• **What is needed**
The expected answer is the data below, retyped exactly.

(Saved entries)
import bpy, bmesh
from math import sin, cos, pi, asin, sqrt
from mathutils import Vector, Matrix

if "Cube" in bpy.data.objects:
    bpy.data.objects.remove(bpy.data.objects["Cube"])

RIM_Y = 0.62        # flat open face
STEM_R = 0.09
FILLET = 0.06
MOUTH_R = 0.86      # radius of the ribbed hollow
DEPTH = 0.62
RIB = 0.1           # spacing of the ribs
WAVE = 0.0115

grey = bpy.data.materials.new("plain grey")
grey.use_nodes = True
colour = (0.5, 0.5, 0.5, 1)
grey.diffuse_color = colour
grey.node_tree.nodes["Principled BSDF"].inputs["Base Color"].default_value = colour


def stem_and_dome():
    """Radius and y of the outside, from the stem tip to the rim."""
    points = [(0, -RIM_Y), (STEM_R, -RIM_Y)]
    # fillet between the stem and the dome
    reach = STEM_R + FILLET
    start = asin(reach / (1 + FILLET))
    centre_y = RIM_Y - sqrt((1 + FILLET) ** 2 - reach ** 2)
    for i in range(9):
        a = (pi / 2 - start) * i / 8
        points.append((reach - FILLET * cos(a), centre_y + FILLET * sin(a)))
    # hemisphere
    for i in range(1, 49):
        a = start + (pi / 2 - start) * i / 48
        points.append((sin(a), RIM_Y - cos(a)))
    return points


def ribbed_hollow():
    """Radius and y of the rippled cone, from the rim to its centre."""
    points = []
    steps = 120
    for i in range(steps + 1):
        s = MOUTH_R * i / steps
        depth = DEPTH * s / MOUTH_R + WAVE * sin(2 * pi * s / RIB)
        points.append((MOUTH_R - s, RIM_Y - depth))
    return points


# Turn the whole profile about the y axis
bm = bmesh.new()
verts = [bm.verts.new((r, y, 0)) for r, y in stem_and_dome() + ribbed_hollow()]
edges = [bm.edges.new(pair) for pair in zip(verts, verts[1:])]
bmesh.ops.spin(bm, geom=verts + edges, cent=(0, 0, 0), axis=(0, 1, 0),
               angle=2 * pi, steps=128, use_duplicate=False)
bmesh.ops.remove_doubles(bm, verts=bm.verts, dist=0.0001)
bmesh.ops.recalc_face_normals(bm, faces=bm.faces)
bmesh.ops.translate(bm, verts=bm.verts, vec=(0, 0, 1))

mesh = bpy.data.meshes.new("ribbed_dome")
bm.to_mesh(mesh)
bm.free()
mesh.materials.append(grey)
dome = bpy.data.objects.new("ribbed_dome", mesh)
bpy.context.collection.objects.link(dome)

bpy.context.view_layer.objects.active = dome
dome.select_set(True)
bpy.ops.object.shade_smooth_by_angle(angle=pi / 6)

• **Exercise answer**
import bpy, bmesh
from math import sin, cos, pi, asin, sqrt
from mathutils import Vector, Matrix

if "Cube" in bpy.data.objects:
    bpy.data.objects.remove(bpy.data.objects["Cube"])

RIM_Y = 0.62        # flat open face
STEM_R = 0.09
FILLET = 0.06
MOUTH_R = 0.86      # radius of the ribbed hollow
DEPTH = 0.62
RIB = 0.1           # spacing of the ribs
WAVE = 0.0115

grey = bpy.data.materials.new("plain grey")
grey.use_nodes = True
colour = (0.5, 0.5, 0.5, 1)
grey.diffuse_color = colour
grey.node_tree.nodes["Principled BSDF"].inputs["Base Color"].default_value = colour


def stem_and_dome():
    """Radius and y of the outside, from the stem tip to the rim."""
    points = [(0, -RIM_Y), (STEM_R, -RIM_Y)]
    # fillet between the stem and the dome
    reach = STEM_R + FILLET
    start = asin(reach / (1 + FILLET))
    centre_y = RIM_Y - sqrt((1 + FILLET) ** 2 - reach ** 2)
    for i in range(9):
        a = (pi / 2 - start) * i / 8
        points.append((reach - FILLET * cos(a), centre_y + FILLET * sin(a)))
    # hemisphere
    for i in range(1, 49):
        a = start + (pi / 2 - start) * i / 48
        points.append((sin(a), RIM_Y - cos(a)))
    return points


def ribbed_hollow():
    """Radius and y of the rippled cone, from the rim to its centre."""
    points = []
    steps = 120
    for i in range(steps + 1):
        s = MOUTH_R * i / steps
        depth = DEPTH * s / MOUTH_R + WAVE * sin(2 * pi * s / RIB)
        points.append((MOUTH_R - s, RIM_Y - depth))
    return points


# Turn the whole profile about the y axis
bm = bmesh.new()
verts = [bm.verts.new((r, y, 0)) for r, y in stem_and_dome() + ribbed_hollow()]
edges = [bm.edges.new(pair) for pair in zip(verts, verts[1:])]
bmesh.ops.spin(bm, geom=verts + edges, cent=(0, 0, 0), axis=(0, 1, 0),
               angle=2 * pi, steps=128, use_duplicate=False)
bmesh.ops.remove_doubles(bm, verts=bm.verts, dist=0.0001)
bmesh.ops.recalc_face_normals(bm, faces=bm.faces)
bmesh.ops.translate(bm, verts=bm.verts, vec=(0, 0, 1))

mesh = bpy.data.meshes.new("ribbed_dome")
bm.to_mesh(mesh)
bm.free()
mesh.materials.append(grey)
dome = bpy.data.objects.new("ribbed_dome", mesh)
bpy.context.collection.objects.link(dome)

bpy.context.view_layer.objects.active = dome
dome.select_set(True)
bpy.ops.object.shade_smooth_by_angle(angle=pi / 6)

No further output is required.